Join the circus in Paris
The circus has found new life in the 21st century, and Paris is a central hub for the newest wave of old entertainment. The animals acrobats and clown acts of the modern era may just inject a little wonder into a thoroughly cosmopolitan tour of France's capital.
A second act
Circus acts these days are referred to as "new circus" or "nouveau cirque." The term, first given in the 1960s, refers to the revitalization of the circus after years of decline.

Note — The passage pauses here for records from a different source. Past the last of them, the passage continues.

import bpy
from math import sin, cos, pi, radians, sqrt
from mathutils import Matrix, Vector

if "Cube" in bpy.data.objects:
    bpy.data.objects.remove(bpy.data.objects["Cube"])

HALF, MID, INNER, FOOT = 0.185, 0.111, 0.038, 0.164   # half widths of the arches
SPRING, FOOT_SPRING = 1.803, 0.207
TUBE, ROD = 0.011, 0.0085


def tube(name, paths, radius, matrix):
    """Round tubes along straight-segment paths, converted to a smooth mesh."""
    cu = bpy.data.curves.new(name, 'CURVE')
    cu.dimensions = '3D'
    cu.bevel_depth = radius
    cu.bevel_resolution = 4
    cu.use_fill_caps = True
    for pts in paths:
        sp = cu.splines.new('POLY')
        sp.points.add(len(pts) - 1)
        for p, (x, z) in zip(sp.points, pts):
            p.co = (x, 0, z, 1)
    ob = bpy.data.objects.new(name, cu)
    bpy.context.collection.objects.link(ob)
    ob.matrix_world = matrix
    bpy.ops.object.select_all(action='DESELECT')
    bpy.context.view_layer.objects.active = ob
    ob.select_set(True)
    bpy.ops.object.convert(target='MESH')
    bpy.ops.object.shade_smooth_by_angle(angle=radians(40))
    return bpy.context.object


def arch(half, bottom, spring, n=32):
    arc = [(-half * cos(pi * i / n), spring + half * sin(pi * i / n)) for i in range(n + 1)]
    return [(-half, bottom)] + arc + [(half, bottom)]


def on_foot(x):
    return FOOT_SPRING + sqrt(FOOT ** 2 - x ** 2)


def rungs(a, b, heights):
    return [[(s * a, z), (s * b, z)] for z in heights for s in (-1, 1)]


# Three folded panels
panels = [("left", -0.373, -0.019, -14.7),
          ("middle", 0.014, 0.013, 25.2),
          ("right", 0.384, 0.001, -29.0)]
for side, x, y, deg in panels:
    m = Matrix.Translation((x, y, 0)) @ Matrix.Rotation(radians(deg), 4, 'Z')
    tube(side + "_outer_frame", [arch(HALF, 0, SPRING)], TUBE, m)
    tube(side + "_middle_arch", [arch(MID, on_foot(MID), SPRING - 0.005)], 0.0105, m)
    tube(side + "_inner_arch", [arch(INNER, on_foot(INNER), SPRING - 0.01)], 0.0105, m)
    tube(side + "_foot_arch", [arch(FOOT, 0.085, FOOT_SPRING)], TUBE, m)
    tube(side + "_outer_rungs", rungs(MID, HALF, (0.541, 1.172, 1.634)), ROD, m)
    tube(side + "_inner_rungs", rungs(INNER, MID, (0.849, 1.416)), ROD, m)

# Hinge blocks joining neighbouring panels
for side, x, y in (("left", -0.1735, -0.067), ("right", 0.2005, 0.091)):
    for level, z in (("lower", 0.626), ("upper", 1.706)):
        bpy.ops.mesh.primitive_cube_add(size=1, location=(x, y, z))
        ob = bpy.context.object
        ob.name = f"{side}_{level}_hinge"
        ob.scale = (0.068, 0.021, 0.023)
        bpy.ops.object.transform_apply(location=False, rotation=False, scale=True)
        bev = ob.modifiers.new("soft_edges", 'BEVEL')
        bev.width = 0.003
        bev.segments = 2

The height of circus performance was the tail end of the 19th century, with the entertainment on par with Hollywood and sports in terms of national interest, according to The New York TImes. However, cinema and television chipped away at the circus' prestige. The acts became dated, then campy, and eventually the big tent was hanging by a thread.
New circuses came about in the latter half of the 20th century, injecting artistic license into the crasser aspects of the performance, replacing animal tricks and goofy costumes with concept performances and modern soundtracks - most recognizably embodied in Quebec-based Cirque du Soleil. Europe has embraced the art, but in the U.S., the rough-and-tumble commercialist legacy of P.T. Barnum has left many of the old stereotypes about the circus firmly entrenched in American minds.
France's capital is one of the best places to get a taste of the new circus phenomenon. There are some 450 troupes in France and approximately 600 schools dedicated to teaching circus performance skills. Paris can be considered the birthplace of that sprawling empire - it was there in 1974 that the first two circus schools in all of Western Europe opened.
Today, there are plenty of places to see the circus in Paris. Cirque d'Hiver Bouglione - or the Winter Circus - has been housed in the 151-year-old Cirque d'Hiver Hall. According to Fodor's, the troupe is a rowdy group of acrobats, jugglers, tigers and house cats that leap through fire.
Cirque National Alexis Gruss was founded in 1854, and features more old-fashioned circus acts, among them horseback riders, trapeze artists and an army of jugglers. Performances run October through mid-March. This year's theme is dedicated to theater actress Silvia Monfort, who joined with Alexis Gruss to create the first circus school in France.
Finally, there is Theatre Equestre Zingaro, which, according to Frommer's, boasts France's premier horse whisperer. The theater troupe is actually part of a gypsy caravan, and the horse whisperer's unique performance is an inspired mix of Japanese Butoh dance, shamanism and Gypsy music.